To Recline Your Seat or Not to Recline Your Seat – That is the Question
If you ever want to get a good debate going, ask your friends whether coach passengers have the right to recline their seat during a flight. While some people vehemently defend their right to recline, others equally defend the right to not have their kneecaps crushed. It’s something you might want to consider once you’ve snagged the best airfare prices and are ready to board.
The “don’t-crush-my-knees” group has begun to get creative, since flight attendants will tell you that if you’ve asked the person in front of you not to recline and they recline anyway, there’s really nothing they can do about it. While some tall people use Knee Defenders to keep the person in front from reclining, the job can also be done with more pedestrian objects, including zip ties and water bottles.
Zip Ties are Your Friend
The zip tie method works only if neither you nor your immediate neighbor plans to use a tray table during the flight. Here’s how it works: You use the tie to tightly bind the extension arm of your tray table to the arm of the adjacent tray table. When the person in front of you (or the person in front of the adjacent tray table) tries to lean back, the zip tie binds his seat in place. The only way to get around it would be if both he and his neighbor (sitting in front of the second bound tray table) were to recline in unison.

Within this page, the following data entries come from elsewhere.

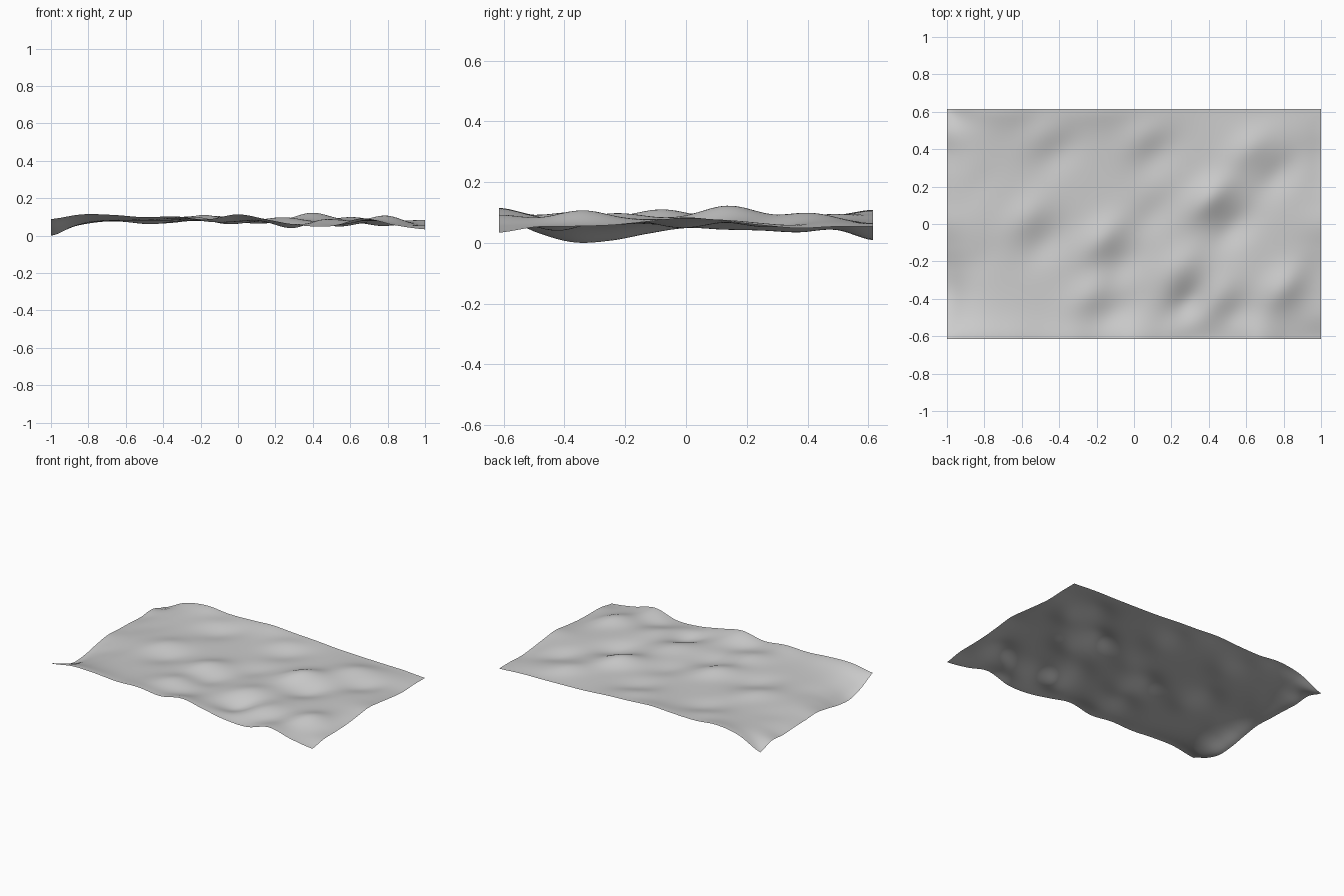
import bpy
import math

HALF_X, HALF_Y = 1.0, 0.615
COLS, ROWS = 120, 74
LEVEL = 80          # mean height, in thousandths of a unit
EDGE_REACH = 0.11   # how far a border shapes the ground inside

# Border height profiles, evenly spaced, in thousandths
FRONT = [90, 115, 112, 100, 104, 88, 115, 85, 56, 52, 94, 58, 35]
BACK = [10, 84, 110, 97, 100, 108, 98, 90, 78, 72, 68, 65, 55]
LEFT = [90, 36, 3, 9, 32, 50, 45, 42, 36, 44, 10]
RIGHT = [35, 54, 56, 60, 72, 85, 74, 60, 50, 55, 55]

# Ridges (positive) and hollows (negative): x, y, height in thousandths
MOUNDS = [
    (.40, .14, 44), (.54, -.01, -30), (.62, .42, 25), (.78, .27, -28),
    (.24, -.23, 20), (.29, -.43, -48), (.43, -.38, 20), (.56, -.5, -25),
    (-.18, -.08, 32), (-.06, -.22, -20), (-.23, -.37, 25), (-.1, -.5, -20),
    (.80, -.34, 38), (.93, -.48, -14), (-.58, .04, 20), (-.47, -.1, -18),
    (-.5, .5, 15), (-.4, .38, -16), (.05, .5, 18), (.12, .36, -16),
    (-.85, -.2, -8), (-.85, .2, -8), (.1, .05, -14),
]


def profile(points, t):
    """Smooth curve through evenly spaced points, t from 0 to 1."""
    last = len(points) - 1
    i = min(int(t * last), last - 1)
    f = t * last - i
    a, b, c, d = (points[min(max(i + k, 0), last)] for k in (-1, 0, 1, 2))
    return b + f / 2 * (c - a + f * (2*a - 5*b + 4*c - d + f * (3*(b - c) + d - a)))


def mound(x, y, cx, cy, height):
    """Soft mound, stretched along the diagonal grain of the ground."""
    along = (x - cx + y - cy) / math.sqrt(2)
    across = (x - cx - y + cy) / math.sqrt(2)
    return height * math.exp(-(along / .15) ** 2 - (across / .09) ** 2)


def ground_height(x, y):
    """Mounds inside, blended into the four border profiles."""
    u, v = (x / HALF_X + 1) / 2, (y / HALF_Y + 1) / 2
    inside = LEVEL + sum(mound(x, y, *m) for m in MOUNDS)
    borders = [
        (HALF_Y + y, profile(FRONT, u)), (HALF_Y - y, profile(BACK, u)),
        (HALF_X + x, profile(LEFT, v)), (HALF_X - x, profile(RIGHT, v)),
    ]
    total, weight = inside, 1.0
    for distance, height in borders:
        w = (EDGE_REACH / (abs(distance) + .004)) ** 2
        w *= math.exp(-(distance / .25) ** 2)
        total += w * height
        weight += w
    return max(total / weight, 0) / 1000


# Remove the default cube
cube = bpy.data.objects.get("Cube")
if cube:
    bpy.data.objects.remove(cube, do_unlink=True)

# Ground sheet: a subdivided plane raised by the height rule
bpy.ops.mesh.primitive_grid_add(x_subdivisions=COLS, y_subdivisions=ROWS, size=2)
ground = bpy.context.object
ground.name = "ground_sheet"
for vert in ground.data.vertices:
    x, y = vert.co.x * HALF_X, vert.co.y * HALF_Y
    vert.co = (x, y, ground_height(x, y))
lowest = min(v.co.z for v in ground.data.vertices)
for vert in ground.data.vertices:
    vert.co.z -= lowest
bpy.ops.object.shade_smooth()

# Plain grey material
grey = bpy.data.materials.new("light_grey")
grey.use_nodes = True
colour = (0.6, 0.6, 0.6, 1)
grey.diffuse_color = colour
grey.node_tree.nodes["Principled BSDF"].inputs["Base Color"].default_value = colour
ground.data.materials.append(grey)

As for removing the zip tie at the end of the flight, nail clippers are your best bet. The zip tie you see in the picture is a giant, reusable one, but if you were to use a smaller disposable one, any standard toenail clippers should handle it. These are allowed by the TSA as long as they do not have any sort of blade accessory.
Thirst Quencher, Kneecap Saver
Another method is wedging a straight-sided water bottle between the back of your open tray table and the tray table latch, as seen in the picture. When the person in front tries to recline, their seat will bounce back to the upright position at the top of this post. Beware: the flight attendant may ask you to remove the bottle if the person trying to recline complains.
Ethics of Defense
Whether these techniques are ethically defensible is a matter of hot debate, with “right-to-recline” flyers about evenly matched with “don’t-invade-my-space” flyers. Furthermore, there is no agreement on how to put an end to these issues once and for all. Some people suggest the common courtesy of asking before reclining (or asking the person in front not to recline), or even bribing the person in front not to recline. Others contend that seats in coach should not recline at all, thus spreading discomfort more evenly throughout the cabin. Who knows? Maybe making a smart upgrade to first class is the best solution.
Or, you can just direct your cold air vent on the back of the person’s head.
Zip Tie photo courtesy of Jordan at Izuno Travel
Water bottle photo courtesy of Angus Kidman